The Open App Markets Act hopes to kick down both Apple and Google’s walled garden
The Future. Apple and Google’s duopoly in the app marketplace may get broken up thanks to a new bill called the Open App Markets Act. While many customers may still stick with the App Store and Google Play Store for ease of use and privacy protections, the new rules could open a floodgate of litigation against Apple and Google… or even affect in-progress cases, like Epic’s appealed suit against Apple for removing Fortnite from its store.
Fast Company reports that a new bill wants to open up the app marketplace in a big way.
- Just formally introduced to Congress, the Open App Markets Act would stop Apple and Google from forcing apps to “use or enable in-app purchases” through their proprietary stores as a condition for being allowed in them.
- It would stop Apple and Google from penalizing apps that offer better prices on another marketplace.
- It would allow developers to contact their customers directly with business offers and other discounts.
- iOS and Android devices will no longer be allowed to automatically route to their own app stores.
- And, of course, Apple and Google would have to allow third-party marketplaces, like Epic’s or Steam’s, to run on their devices.
All of this is to get around Apple’s and Google’s 30% app tax (which drops down to 15% in the second year for different kinds of publishers), putting a lot more money in the hands of developers.
Unsurprisingly, Apple and Google are already lobbying against the bill, as both companies could feel a major impact in their services division — a big area of growth for Apple, especially.
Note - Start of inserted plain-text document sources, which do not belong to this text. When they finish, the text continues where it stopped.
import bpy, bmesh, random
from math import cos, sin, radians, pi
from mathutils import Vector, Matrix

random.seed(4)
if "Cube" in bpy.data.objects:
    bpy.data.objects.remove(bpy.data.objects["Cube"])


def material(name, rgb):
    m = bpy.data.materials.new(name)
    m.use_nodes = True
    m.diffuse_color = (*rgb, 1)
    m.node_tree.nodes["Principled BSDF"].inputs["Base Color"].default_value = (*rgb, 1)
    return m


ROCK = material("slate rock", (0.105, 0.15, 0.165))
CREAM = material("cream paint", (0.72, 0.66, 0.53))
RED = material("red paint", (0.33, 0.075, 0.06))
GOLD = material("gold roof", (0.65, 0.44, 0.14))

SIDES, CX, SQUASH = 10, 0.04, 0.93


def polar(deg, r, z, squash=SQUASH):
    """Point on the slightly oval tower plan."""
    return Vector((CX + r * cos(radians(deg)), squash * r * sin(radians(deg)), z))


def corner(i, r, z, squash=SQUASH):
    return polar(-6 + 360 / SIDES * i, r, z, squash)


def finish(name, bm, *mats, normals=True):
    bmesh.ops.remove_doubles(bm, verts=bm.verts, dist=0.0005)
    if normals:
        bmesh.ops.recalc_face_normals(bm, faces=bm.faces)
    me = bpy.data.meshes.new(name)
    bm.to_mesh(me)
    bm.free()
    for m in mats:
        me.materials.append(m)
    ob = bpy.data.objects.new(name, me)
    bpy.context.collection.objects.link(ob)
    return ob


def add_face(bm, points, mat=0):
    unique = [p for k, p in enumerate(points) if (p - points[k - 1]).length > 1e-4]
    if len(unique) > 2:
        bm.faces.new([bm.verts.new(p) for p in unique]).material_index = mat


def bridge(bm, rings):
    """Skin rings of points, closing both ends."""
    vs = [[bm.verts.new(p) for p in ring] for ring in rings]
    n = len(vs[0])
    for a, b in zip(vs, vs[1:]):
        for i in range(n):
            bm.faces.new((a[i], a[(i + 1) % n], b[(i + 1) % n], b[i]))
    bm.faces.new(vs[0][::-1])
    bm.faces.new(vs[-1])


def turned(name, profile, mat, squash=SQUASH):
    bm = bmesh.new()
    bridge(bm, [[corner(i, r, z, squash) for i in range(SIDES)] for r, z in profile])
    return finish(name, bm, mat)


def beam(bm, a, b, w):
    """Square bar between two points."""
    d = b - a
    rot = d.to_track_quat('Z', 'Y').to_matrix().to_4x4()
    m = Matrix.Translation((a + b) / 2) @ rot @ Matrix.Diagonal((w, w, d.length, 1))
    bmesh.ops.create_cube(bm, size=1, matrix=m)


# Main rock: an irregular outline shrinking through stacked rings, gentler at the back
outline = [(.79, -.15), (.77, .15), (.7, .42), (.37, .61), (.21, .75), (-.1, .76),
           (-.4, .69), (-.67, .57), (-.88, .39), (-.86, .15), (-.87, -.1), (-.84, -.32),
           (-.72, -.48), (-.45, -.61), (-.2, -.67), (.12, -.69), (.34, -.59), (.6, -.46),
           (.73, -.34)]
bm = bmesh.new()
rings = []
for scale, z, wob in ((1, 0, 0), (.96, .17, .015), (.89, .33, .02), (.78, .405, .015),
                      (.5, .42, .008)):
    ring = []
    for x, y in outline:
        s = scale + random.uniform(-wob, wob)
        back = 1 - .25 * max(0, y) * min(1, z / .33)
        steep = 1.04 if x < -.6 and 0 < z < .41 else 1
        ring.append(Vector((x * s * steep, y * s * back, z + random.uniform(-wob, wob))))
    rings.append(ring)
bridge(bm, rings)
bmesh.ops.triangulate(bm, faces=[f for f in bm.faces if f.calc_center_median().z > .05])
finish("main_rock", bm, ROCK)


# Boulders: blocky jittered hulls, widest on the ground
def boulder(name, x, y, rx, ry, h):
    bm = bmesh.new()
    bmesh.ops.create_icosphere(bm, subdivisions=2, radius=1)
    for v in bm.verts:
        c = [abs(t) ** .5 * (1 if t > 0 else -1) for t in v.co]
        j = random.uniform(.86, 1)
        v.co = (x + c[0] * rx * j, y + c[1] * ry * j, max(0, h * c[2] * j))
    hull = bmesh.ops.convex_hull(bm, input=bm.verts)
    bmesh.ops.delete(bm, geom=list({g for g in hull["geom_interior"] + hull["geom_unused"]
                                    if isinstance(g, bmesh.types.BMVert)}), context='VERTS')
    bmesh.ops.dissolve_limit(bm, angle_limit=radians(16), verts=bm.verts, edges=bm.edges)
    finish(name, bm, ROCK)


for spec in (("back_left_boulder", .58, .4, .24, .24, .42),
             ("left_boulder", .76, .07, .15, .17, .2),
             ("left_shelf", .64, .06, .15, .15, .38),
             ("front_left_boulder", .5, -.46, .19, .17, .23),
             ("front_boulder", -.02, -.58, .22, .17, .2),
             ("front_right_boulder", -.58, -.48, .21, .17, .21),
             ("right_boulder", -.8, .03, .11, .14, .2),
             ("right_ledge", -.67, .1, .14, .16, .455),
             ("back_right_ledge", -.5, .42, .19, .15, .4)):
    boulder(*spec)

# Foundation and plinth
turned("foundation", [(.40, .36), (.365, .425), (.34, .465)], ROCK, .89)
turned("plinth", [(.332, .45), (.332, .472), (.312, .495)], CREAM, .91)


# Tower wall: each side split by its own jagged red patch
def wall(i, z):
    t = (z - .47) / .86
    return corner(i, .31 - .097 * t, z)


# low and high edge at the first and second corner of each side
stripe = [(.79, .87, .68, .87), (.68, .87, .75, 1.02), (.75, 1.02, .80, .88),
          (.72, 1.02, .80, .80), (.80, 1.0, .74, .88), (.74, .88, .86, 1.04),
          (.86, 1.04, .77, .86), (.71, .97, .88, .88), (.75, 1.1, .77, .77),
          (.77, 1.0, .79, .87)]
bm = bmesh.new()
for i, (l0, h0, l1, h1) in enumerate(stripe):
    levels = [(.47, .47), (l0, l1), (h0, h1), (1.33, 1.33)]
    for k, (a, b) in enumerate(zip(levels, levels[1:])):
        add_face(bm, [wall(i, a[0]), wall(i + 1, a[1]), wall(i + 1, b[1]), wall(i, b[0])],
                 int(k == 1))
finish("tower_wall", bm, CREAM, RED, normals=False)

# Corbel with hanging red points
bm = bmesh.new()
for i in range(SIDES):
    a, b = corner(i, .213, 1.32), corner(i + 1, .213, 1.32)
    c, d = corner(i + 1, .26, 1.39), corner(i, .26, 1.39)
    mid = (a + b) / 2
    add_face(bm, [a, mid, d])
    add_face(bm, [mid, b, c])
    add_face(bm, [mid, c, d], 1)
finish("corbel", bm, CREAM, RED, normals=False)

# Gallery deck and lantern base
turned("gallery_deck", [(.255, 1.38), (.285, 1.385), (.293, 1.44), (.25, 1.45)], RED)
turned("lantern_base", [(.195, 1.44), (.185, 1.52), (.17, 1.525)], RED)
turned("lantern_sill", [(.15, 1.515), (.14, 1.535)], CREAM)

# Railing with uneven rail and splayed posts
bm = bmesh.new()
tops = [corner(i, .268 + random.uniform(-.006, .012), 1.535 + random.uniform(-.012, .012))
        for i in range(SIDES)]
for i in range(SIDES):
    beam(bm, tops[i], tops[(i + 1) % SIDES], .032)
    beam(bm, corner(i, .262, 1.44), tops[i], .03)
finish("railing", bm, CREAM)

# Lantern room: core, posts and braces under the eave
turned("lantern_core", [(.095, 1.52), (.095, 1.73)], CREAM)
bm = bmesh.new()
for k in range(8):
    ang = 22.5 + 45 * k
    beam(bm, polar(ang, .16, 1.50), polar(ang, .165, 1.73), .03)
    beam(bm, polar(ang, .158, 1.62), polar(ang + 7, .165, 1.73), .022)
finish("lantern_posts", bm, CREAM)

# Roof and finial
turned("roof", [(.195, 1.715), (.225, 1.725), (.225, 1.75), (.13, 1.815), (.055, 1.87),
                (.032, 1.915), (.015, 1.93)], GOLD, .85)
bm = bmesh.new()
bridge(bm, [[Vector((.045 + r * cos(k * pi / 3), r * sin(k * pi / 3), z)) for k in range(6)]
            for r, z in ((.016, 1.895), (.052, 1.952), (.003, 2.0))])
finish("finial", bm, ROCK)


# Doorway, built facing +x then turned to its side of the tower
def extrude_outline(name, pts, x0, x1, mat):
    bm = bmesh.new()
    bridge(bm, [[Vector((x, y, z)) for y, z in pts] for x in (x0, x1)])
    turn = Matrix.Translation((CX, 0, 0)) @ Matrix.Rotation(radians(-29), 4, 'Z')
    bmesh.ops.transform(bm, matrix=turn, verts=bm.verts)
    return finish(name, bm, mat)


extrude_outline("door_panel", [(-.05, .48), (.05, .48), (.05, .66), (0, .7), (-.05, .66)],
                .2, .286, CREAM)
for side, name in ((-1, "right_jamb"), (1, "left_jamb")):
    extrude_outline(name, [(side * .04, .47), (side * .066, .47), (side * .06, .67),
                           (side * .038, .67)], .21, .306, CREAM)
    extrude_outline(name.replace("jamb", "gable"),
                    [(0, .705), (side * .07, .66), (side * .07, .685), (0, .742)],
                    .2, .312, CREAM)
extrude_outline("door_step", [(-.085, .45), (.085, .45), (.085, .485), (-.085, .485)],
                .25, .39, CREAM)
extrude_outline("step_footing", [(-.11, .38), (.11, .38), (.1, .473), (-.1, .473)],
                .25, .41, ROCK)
And to throw salt on the wound, Apple may even get hit with an antitrust lawsuit by the Department of Justice. When it rains, it pours.